Traffic diversion will create congestion locally in many communities in Northern Kentucky. The Clay Wade Bailey Bridge and Roebling Suspension Bridge will be most impacted from diverted traffic, but many other local roads will experience unexpected diversion and a change in traffic patterns. The congestion will delay response times for emergency personnel and will make travel more difficult for local residents.
An analysis of diversion following the imposition of tolls is of considerable interest. A large part of this diversion away from Brent Spence Bridge is absorbed by the Clay Wade Bailey Bridge and the Daniel Carter Beard Bridge. While in 2018, AADT on Brent Spence may be expected to decrease by 77, 000 in response to the introduction of a $2 toll, volumes on Clay Wade Bailey are expected to increase by 24,000 and on the Daniel Carter Beard Bridge by 25,000.
Brent Spence Bridge Corridor, Options Analysis, 10/1/2013 pp. 48-49
It's unlikely that the historic Roebling Suspension Bridge could survive this much additional traffic.
The Roebling suspension bridge carries nearly 9,000 vehicles daily, according to a 2012 state traffic count. That also could more than double, to 18,500 vehicles daily, under the $2 toll scenario.
There are serious questions about whether the historic structure can handle that additional volume. In 2008, the bridge’s weight limit was lowered from 15 to 11 tons, removing buses and heavy trucks to ease the load. In May, an inspection report revealed that the giant sandstone towers that support the bridge’s cables are beginning to show signs of wear.
Amanda Van Benschoten, Covington Leaders feel shut out of Bridge plans, Cincinnati Enquirer, 11/29/2013
There has been no systematic study of the impact of diversion on Northern Kentucky’s transportation infrastructure.

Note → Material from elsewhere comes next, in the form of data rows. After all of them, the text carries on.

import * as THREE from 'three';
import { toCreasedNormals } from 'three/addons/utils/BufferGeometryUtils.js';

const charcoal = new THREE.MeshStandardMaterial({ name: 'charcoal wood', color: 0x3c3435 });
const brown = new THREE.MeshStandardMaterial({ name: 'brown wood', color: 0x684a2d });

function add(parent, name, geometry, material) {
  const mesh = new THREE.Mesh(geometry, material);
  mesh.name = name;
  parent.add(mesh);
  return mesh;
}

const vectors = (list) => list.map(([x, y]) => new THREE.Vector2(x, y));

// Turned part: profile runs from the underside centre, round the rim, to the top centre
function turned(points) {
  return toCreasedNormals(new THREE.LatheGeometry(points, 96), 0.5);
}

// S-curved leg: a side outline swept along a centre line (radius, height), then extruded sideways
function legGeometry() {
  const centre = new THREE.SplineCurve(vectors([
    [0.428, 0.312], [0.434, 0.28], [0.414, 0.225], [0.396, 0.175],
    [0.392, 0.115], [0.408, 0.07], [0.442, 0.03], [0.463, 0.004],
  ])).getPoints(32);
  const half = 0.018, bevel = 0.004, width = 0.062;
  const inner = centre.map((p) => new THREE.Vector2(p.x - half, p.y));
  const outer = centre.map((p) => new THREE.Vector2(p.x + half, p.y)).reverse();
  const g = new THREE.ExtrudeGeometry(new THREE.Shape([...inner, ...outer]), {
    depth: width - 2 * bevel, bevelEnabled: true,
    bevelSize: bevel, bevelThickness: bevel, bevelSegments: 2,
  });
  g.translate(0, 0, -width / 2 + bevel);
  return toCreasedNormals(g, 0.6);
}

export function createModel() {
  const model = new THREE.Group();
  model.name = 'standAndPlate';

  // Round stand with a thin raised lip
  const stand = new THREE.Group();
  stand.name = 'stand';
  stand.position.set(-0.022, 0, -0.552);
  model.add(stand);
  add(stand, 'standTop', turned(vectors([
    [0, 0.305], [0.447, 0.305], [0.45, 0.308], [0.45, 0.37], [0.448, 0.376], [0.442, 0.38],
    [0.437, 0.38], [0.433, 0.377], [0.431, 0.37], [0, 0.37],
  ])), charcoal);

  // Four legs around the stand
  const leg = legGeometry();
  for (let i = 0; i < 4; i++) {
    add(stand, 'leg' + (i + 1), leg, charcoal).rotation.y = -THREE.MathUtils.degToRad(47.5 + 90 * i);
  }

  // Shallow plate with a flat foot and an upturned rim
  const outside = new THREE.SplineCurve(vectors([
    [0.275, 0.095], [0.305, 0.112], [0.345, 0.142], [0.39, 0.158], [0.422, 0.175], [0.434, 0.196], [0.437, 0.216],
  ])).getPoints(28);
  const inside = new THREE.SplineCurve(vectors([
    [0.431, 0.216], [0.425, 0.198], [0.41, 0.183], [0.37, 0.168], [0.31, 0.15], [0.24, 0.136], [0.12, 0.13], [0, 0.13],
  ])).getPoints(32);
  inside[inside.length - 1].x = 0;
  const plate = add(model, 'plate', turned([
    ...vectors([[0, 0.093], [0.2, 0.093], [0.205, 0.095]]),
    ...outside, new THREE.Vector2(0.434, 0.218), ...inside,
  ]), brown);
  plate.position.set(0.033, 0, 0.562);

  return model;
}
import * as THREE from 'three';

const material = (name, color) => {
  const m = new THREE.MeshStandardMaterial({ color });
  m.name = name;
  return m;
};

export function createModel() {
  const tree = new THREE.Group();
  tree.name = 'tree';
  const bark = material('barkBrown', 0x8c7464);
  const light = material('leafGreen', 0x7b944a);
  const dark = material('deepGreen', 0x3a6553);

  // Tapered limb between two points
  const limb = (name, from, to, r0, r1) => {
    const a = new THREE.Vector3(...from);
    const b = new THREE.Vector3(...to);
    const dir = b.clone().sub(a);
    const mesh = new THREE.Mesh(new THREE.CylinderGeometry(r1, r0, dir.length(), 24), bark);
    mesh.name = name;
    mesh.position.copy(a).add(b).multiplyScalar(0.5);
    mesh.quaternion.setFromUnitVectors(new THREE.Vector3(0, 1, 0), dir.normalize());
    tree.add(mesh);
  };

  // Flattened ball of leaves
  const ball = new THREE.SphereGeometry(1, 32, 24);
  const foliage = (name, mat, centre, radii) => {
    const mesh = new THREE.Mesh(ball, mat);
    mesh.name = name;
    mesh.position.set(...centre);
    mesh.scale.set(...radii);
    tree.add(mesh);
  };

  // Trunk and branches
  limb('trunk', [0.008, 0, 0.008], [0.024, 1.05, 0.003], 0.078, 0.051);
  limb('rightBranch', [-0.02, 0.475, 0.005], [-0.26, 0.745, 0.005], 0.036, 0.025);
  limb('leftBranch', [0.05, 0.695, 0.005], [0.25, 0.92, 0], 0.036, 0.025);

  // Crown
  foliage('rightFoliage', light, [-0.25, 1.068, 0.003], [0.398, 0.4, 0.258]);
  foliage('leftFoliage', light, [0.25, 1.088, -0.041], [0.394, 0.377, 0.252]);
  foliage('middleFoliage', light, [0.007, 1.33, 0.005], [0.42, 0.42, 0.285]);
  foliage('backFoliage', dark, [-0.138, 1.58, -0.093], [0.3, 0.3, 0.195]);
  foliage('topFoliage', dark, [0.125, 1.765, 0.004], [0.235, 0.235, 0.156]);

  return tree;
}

Ohio just appropriated money to begin studying the impact of Brent Spence tolls on regional traffic patterns. The study will cost $8 million, and the subject is the structure of the tolls, not their wisdom.